A couple decades back I split my kneecap after wiping out on a luge run sledding hill. As a result I was treated to my first encounter with surgical screws. What amazed me at the time was how similar they were to the screws in my workshop. Somehow it seemed they would be more special.
The recovery was bad enough, but about six months later I had to go back in and have the hardware removed. Frankly, that was way worse (probably because it was only done under a local anesthetic), and the hole left behind took the better part of two years to heal.
That’s why I think this new development is very cool. They’ve now developed a screw made of polylactic acid and hydroxylapatite, a ceramic that is the main constituent of bone material.
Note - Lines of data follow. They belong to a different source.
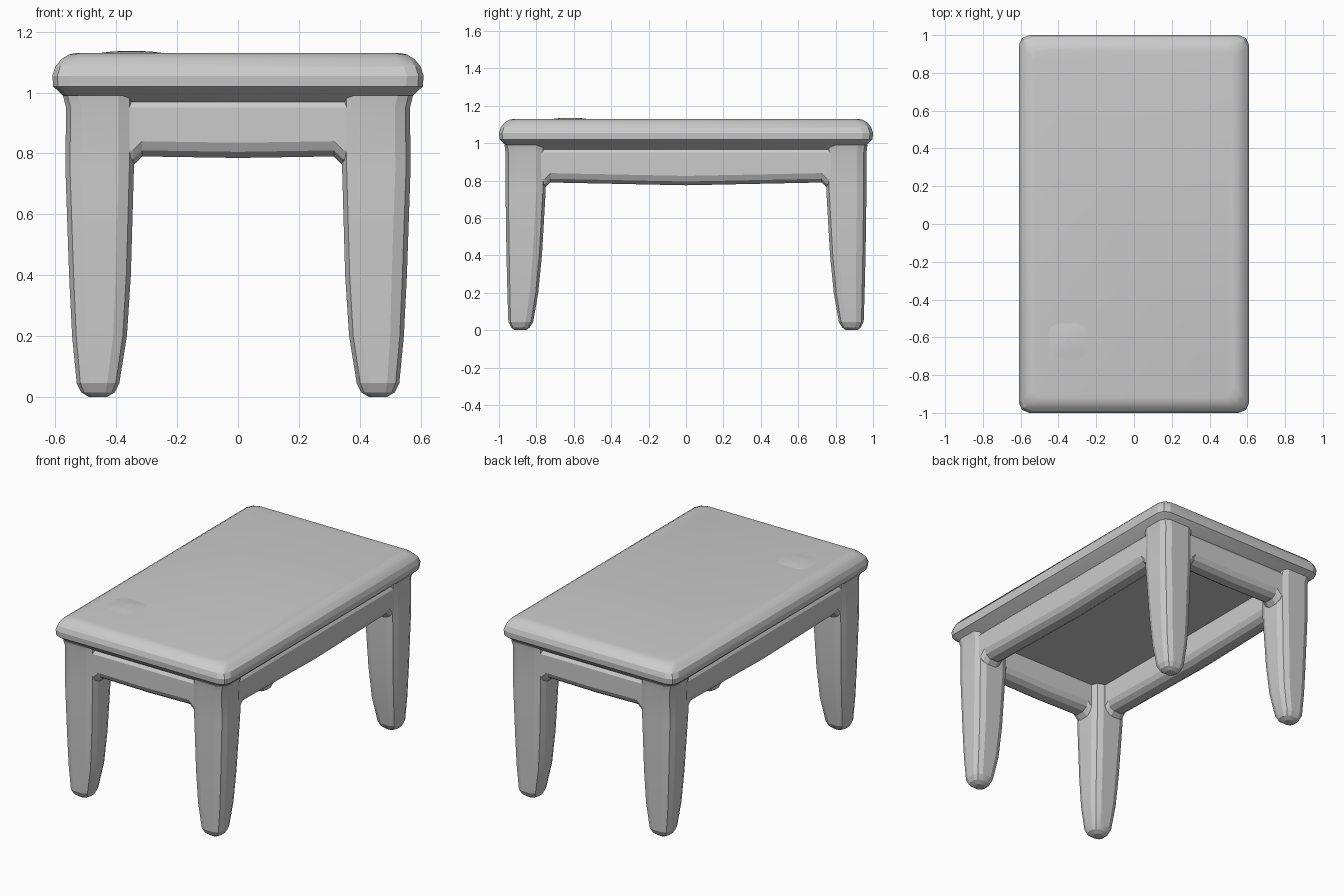
import bpy
import bmesh

old = bpy.data.objects.get("Cube")
if old:
    bpy.data.objects.remove(old)

grey = bpy.data.materials.new("plain grey")
grey.use_nodes = True
colour = (0.6, 0.6, 0.6, 1)
grey.diffuse_color = colour
grey.node_tree.nodes["Principled BSDF"].inputs["Base Color"].default_value = colour


def loft(name, rings):
    """Skin a list of equal-length closed rings and cap both ends."""
    bm = bmesh.new()
    loops = [[bm.verts.new(p) for p in ring] for ring in rings]
    n = len(loops[0])
    for a, b in zip(loops, loops[1:]):
        for i in range(n):
            j = (i + 1) % n
            bm.faces.new((a[i], a[j], b[j], b[i]))
    bm.faces.new(loops[0])
    bm.faces.new(loops[-1])
    bmesh.ops.recalc_face_normals(bm, faces=bm.faces)
    mesh = bpy.data.meshes.new(name)
    bm.to_mesh(mesh)
    bm.free()
    mesh.materials.append(grey)
    obj = bpy.data.objects.new(name, mesh)
    bpy.context.collection.objects.link(obj)
    bpy.ops.object.select_all(action='DESELECT')
    obj.select_set(True)
    bpy.context.view_layer.objects.active = obj
    bpy.ops.object.shade_smooth_by_angle(angle=0.35)
    return obj


def cut_rect(x0, x1, y0, y1, z, c):
    """Horizontal rectangle with softened corners of size c."""
    k = c * 0.3
    ring = []
    for x, y, sx, sy, flip in ((x0, y0, 1, 1, 0), (x1, y0, -1, 1, 1),
                               (x1, y1, -1, -1, 0), (x0, y1, 1, -1, 1)):
        pts = [(x, y + sy * c), (x + sx * k, y + sy * k), (x + sx * c, y)]
        ring += [(px, py, z) for px, py in (pts[::-1] if flip else pts)]
    return ring


# Table top with a rounded rim: height, inset from the widest outline
rim = [(0.96, 0.075), (0.99, 0.035), (1.02, 0.003), (1.055, 0), (1.085, 0.01),
       (1.11, 0.03), (1.125, 0.055), (1.13, 0.08)]
loft("table_top", [cut_rect(-0.61 + i, 0.61 - i, -1 + i, 1 - i, z, 0.055)
                   for z, i in rim])

# Tapered legs: height, inner x, outer x, inner y, outer y, corner softening
leg = [(0, 0.43, 0.49, 0.855, 0.915, 0.02), (0.015, 0.405, 0.515, 0.835, 0.935, 0.03),
       (0.045, 0.39, 0.53, 0.817, 0.95, 0.04), (0.2, 0.365, 0.545, 0.79, 0.955, 0.045),
       (0.4, 0.352, 0.555, 0.77, 0.96, 0.05), (0.75, 0.342, 0.567, 0.75, 0.965, 0.05),
       (0.95, 0.342, 0.565, 0.75, 0.965, 0.05), (0.99, 0.342, 0.575, 0.75, 0.97, 0.05)]
for side, sx in (("left", 1), ("right", -1)):
    for end, sy in (("front", -1), ("back", 1)):
        loft(f"{end}_{side}_leg",
             [[(x * sx, y * sy, z) for x, y, z in cut_rect(xi, xo, yi, yo, h, c)]
              for h, xi, xo, yi, yo, c in leg])


def apron_section(outer, low):
    """Apron cross-section as (distance from centre, height)."""
    inner = outer - 0.15
    return [(outer - 0.02, 0.98), (outer, 0.95), (outer, low + 0.05),
            (outer - 0.015, low + 0.02), (outer - 0.045, low), (inner + 0.045, low),
            (inner + 0.015, low + 0.02), (inner, low + 0.05), (inner, 0.98)]


# Aprons between the legs, flared downward where they meet them
def apron(name, outer, sign, along_x, clear, sag):
    stations = [(-clear - 0.1, 0.755), (-clear, 0.76), (-clear + 0.03, 0.79), (0, sag)]
    stations += [(-t, low) for t, low in stations[-2::-1]]
    rings = []
    for t, low in stations:
        section = apron_section(outer, low)
        rings.append([(t, d * sign, z) if along_x else (d * sign, t, z)
                      for d, z in section])
    loft(name, rings)


apron("front_apron", 0.95, -1, True, 0.345, 0.785)
apron("back_apron", 0.95, 1, True, 0.345, 0.785)
apron("left_apron", 0.555, 1, False, 0.755, 0.775)
apron("right_apron", 0.555, -1, False, 0.755, 0.775)

# Slight uneven swelling on the table top
loft("surface_bump", [cut_rect(-0.46 + i, -0.24 - i, -0.72 + i, -0.52 - i, z, 0.05)
                      for z, i in ((1.129, 0), (1.134, 0.04), (1.136, 0.07))])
That means that once the screw is inserted it is absorbed by the body as bone grows into it. This should mean faster and better bone healing as well as no one having to suffer through having Home Depot reclaim its inventory from inside their body.